What is being asked → Reproduce exactly the line that contains "mesh.position.set(0, 1.492, 0.044);" and all lines that follow it in the records below, ending with the last one.

Material supplied →
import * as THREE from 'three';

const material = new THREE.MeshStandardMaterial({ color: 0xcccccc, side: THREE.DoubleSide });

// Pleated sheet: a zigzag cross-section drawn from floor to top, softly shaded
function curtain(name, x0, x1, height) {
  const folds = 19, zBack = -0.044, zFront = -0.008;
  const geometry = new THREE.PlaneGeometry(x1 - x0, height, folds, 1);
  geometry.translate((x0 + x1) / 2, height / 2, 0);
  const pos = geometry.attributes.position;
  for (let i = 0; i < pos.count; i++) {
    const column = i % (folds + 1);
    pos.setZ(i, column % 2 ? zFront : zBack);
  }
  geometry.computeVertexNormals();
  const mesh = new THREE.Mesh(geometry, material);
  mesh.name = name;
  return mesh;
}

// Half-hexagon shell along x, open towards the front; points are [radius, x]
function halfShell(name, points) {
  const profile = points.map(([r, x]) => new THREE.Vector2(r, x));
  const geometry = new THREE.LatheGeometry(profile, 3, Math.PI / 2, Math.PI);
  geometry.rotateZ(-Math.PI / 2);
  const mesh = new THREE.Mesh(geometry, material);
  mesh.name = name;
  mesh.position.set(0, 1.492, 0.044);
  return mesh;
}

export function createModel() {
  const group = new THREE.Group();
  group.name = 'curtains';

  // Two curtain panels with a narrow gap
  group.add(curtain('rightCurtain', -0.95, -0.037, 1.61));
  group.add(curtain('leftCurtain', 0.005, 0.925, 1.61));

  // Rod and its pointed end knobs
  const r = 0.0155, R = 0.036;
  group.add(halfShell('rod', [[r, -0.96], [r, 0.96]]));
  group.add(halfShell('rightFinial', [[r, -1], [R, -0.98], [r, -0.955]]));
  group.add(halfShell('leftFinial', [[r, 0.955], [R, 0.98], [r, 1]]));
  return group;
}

Answer →
  mesh.position.set(0, 1.492, 0.044);
  return mesh;
}

export function createModel() {
  const group = new THREE.Group();
  group.name = 'curtains';

  // Two curtain panels with a narrow gap
  group.add(curtain('rightCurtain', -0.95, -0.037, 1.61));
  group.add(curtain('leftCurtain', 0.005, 0.925, 1.61));

  // Rod and its pointed end knobs
  const r = 0.0155, R = 0.036;
  group.add(halfShell('rod', [[r, -0.96], [r, 0.96]]));
  group.add(halfShell('rightFinial', [[r, -1], [R, -0.98], [r, -0.955]]));
  group.add(halfShell('leftFinial', [[r, 0.955], [R, 0.98], [r, 1]]));
  return group;
}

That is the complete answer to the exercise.